Starting a career in PR can be daunting. It’s an extremely fast-paced industry, but it’s also very exciting! It can be very easy to get swept away with all of the new information, workload and relationships. 

Whilst working at Wild PR, I am also working towards completing a Level 4 Higher Apprenticeship through the PRCA. My apprenticeship allows me to have a full-time job in a sector I love whilst learning and gaining a qualification. 

After ten months of learning, developing and growing as a Junior PR Executive, here are my five top tips for an apprentice or individual looking to start a new career in PR:

  • Build your personal brand

A key aspect of PR is your personal brand, which includes working on yourself and your image to build your reputation with others. One key to this is your social media, particularly Twitter and LinkedIn. These are two social media platforms that I wasn’t active on before my apprenticeship, however, I began to use the platform in my first week and instantly saw the benefits. 

LinkedIn has 760 million+ members, and 94% of recruiters use LinkedIn to vet candidates, this makes the platform a must for your professional growth. After creating your profile and mentioning PR in your bio, keeping your profile updated, using a professional headshot and updating your status are three steps to boost your networking ability online. In addition to this, Twitter has 187 monetisable daily users and is predicted to grow by 2.8% throughout the year¹. Therefore, I recommend being active on this platform throughout your PR journey. I use Twitter daily to discover recent trends, industry news and look for journalist requests. 

  • Stay positive!

Learning is a complex process and can often bring you down if you are not in the right mindset, however, it’s important to accept that you will make mistakes, and that’s okay! This is especially true in the world of PR when everything moves at such a high speed. It’s crucial to plan your time to control this and stay on top of your learning. I use a time planner every day to plan my daily tasks, I assign an amount of time next to each task and then fill in how long it actually took. This helps me to prepare for future work. 

I would also suggest writing everything down. When receiving constant new information, it can be easy to forget things and let them go to the back of your mind. However, if you write down the information you are being told, it will always be there to revisit. 
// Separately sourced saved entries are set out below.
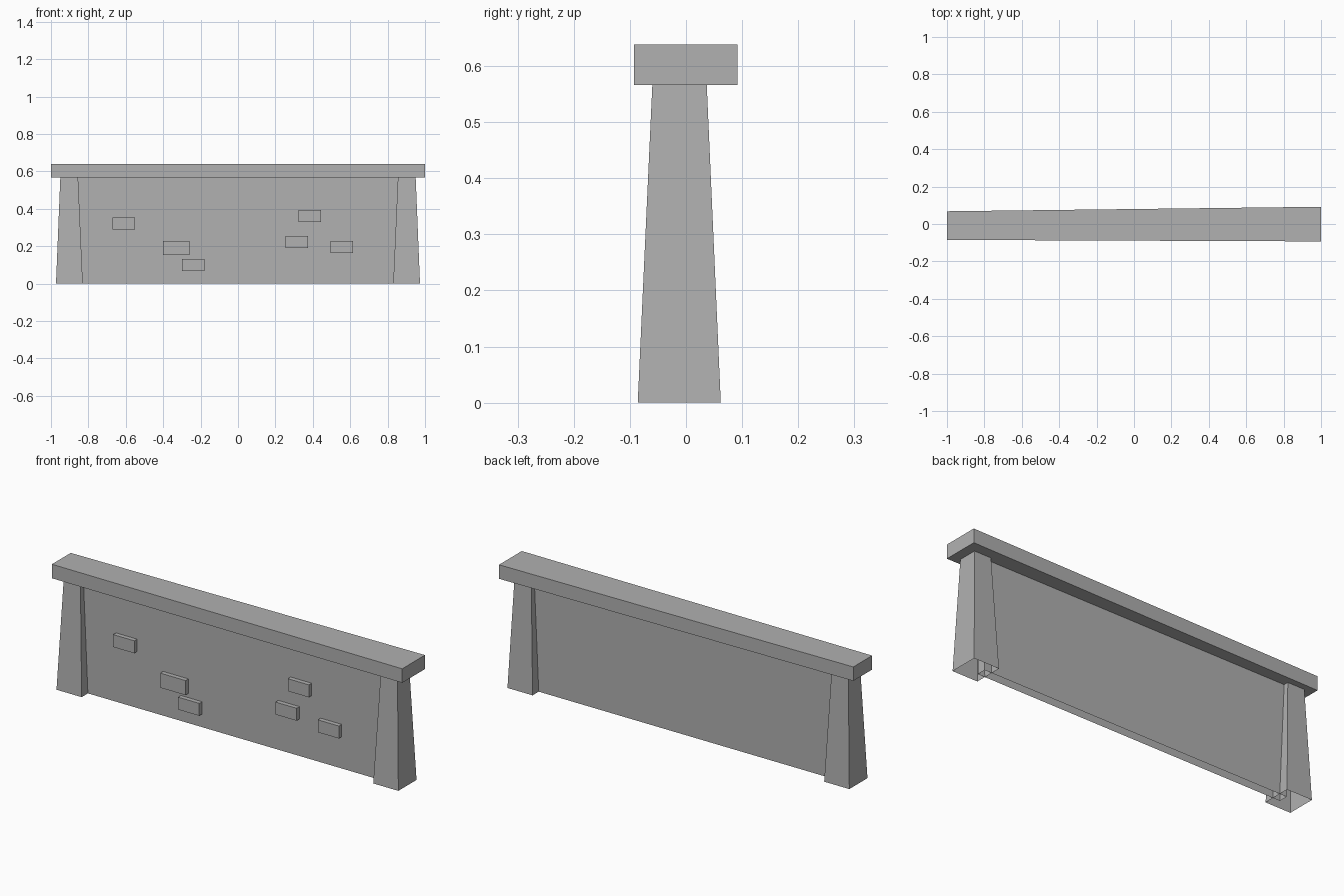
import bpy
import bmesh

cube = bpy.data.objects.get("Cube")
if cube:
    bpy.data.objects.remove(cube, do_unlink=True)

# Single stone colour
stone = bpy.data.materials.new("stone grey")
stone.use_nodes = True
colour = (0.44, 0.44, 0.44, 1)
stone.diffuse_color = colour
stone.node_tree.nodes["Principled BSDF"].inputs["Base Color"].default_value = colour


def block(name, low, high, z0, z1, open_bottom=False):
    """Box between two rectangles (x0, x1, y0, y1) at heights z0 and z1."""
    bm = bmesh.new()
    rings = []
    for (x0, x1, y0, y1), z in ((low, z0), (high, z1)):
        corners = ((x0, y0), (x1, y0), (x1, y1), (x0, y1))
        rings.append([bm.verts.new((x, y, z)) for x, y in corners])
    bottom, top = rings
    for i in range(4):
        j = (i + 1) % 4
        bm.faces.new((bottom[i], bottom[j], top[j], top[i]))
    bm.faces.new(top)
    if not open_bottom:
        bm.faces.new(bottom[::-1])
    mesh = bpy.data.meshes.new(name)
    bm.to_mesh(mesh)
    bm.free()
    mesh.materials.append(stone)
    obj = bpy.data.objects.new(name, mesh)
    bpy.context.collection.objects.link(obj)
    return obj


CAP_Z = 0.566
WALL_FRONT, WALL_BACK = -0.035, 0.012

# Thin wall panel, hollow underneath, its ends buried in the posts
panel = (-0.87, 0.87, WALL_FRONT, WALL_BACK)
block("wall_panel", panel, panel, 0, CAP_Z, open_bottom=True)

# Tapered end posts, hollow underneath
for name, side in (("left_post", 1), ("right_post", -1)):
    base_x = sorted((side * 0.83, side * 0.973))
    top_x = sorted((side * 0.855, side * 0.95))
    block(name, (*base_x, -0.086, 0.062), (*top_x, -0.06, 0.037),
          0, CAP_Z, open_bottom=True)

# Coping slab, wider toward the left end
coping = block("coping", (-1, 1, -0.093, 0.092), (-1, 1, -0.093, 0.092), CAP_Z, 0.638)
for v in coping.data.vertices:
    if v.co.x < 0:
        v.co.y = -0.085 if v.co.y < 0 else 0.068

# Raised bricks on the front: centre x, centre z, width, height
bricks = [
    (-0.61, 0.322, 0.12, 0.064),
    (-0.33, 0.19, 0.144, 0.075),
    (-0.24, 0.099, 0.12, 0.064),
    (0.384, 0.361, 0.12, 0.064),
    (0.314, 0.222, 0.12, 0.064),
    (0.555, 0.195, 0.12, 0.064),
]
for i, (x, z, w, h) in enumerate(bricks, 1):
    rect = (x - w / 2, x + w / 2, WALL_FRONT - 0.023, WALL_FRONT + 0.01)
    block(f"raised_brick_{i}", rect, rect, z - h / 2, z + h / 2)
Another way to remain positive and organised is to start with the basics and stick to these tasks and routines until you are confident. Whilst it is easy to get caught up in the rush of PR, remember that you are still learning, and it is crucial to practice each new skill before moving on to the next. 

Finally, reward yourself! Each time you achieve something new, take time to praise yourself before approaching the next goal. 

  • Monitor the media landscape

The media landscape has a significant impact on the work of PR professionals. Getting press coverage can be difficult if the news agenda is extremely busy with a particular topic, such as COVID-19. Therefore, it’s vital to keep up with the news daily. This is also important to keep on top of newsjacking, as monitoring clients’ industry news can enable us to be reactive and respond to journalists with expert commentary. 

I allocate time every day to go over the news and note any relevant storylines thoroughly. As well as this, I look over response sources and utilise the hashtag #journorequest on Twitter, staying on top of potential opportunities for clients to feature in any desired publications, interviews or podcasts and increasing their public reach. 

  • Build relationships

Building relationships and networking are very important in the PR industry and can be crucial for project success. As a Junior PR Executive, relationships with colleagues, contacts in the press and others in both the industry and apprenticeship scheme are crucial. With colleagues, it is necessary to build strong relationships and understand your team members’ roles in each job and task, this will help with efficiency and time management.

To build bonds with others in the industry and the press, Twitter and LinkedIn are beneficial platforms. Connecting with people and seeing the type of content they post and interact with enables you to find similarities with yourself, your business or your content. They may also post requests for journalists, allowing you to find opportunities for your clients. The more you interact with others in the industry, you will start to be seen as a leading expert in your field. 

  • Balancing your apprenticeship and client work

In my apprenticeship, 20% of my time is spent on learning and development, and it’s referred to as ‘off the job’. Different employers and apprentices have alternative times for this 20% to be completed, however, I set one day aside per week to complete apprenticeship work. This allows me to complete my tasks and completely focus for one day and have the other four days for client work. 

You can often get swept up in PR, and there is always work to be done. I find that having an apprenticeship day helps separate the types of work to avoid confusion and stress. Client work is exciting, however, it’s essential to remember to learn and develop your understanding in order to receive your qualification. 

Follow my journey as a PR apprentice over on Twitter at @abigosling_ and learn more about me in our ‘Meet the team’ blog. 


  1. All insight gathered from a PRCA workshop. 


Let's Talk

We'd love to hear about your WILD ambitions, and discuss how we can help you achieve them.

Send us a message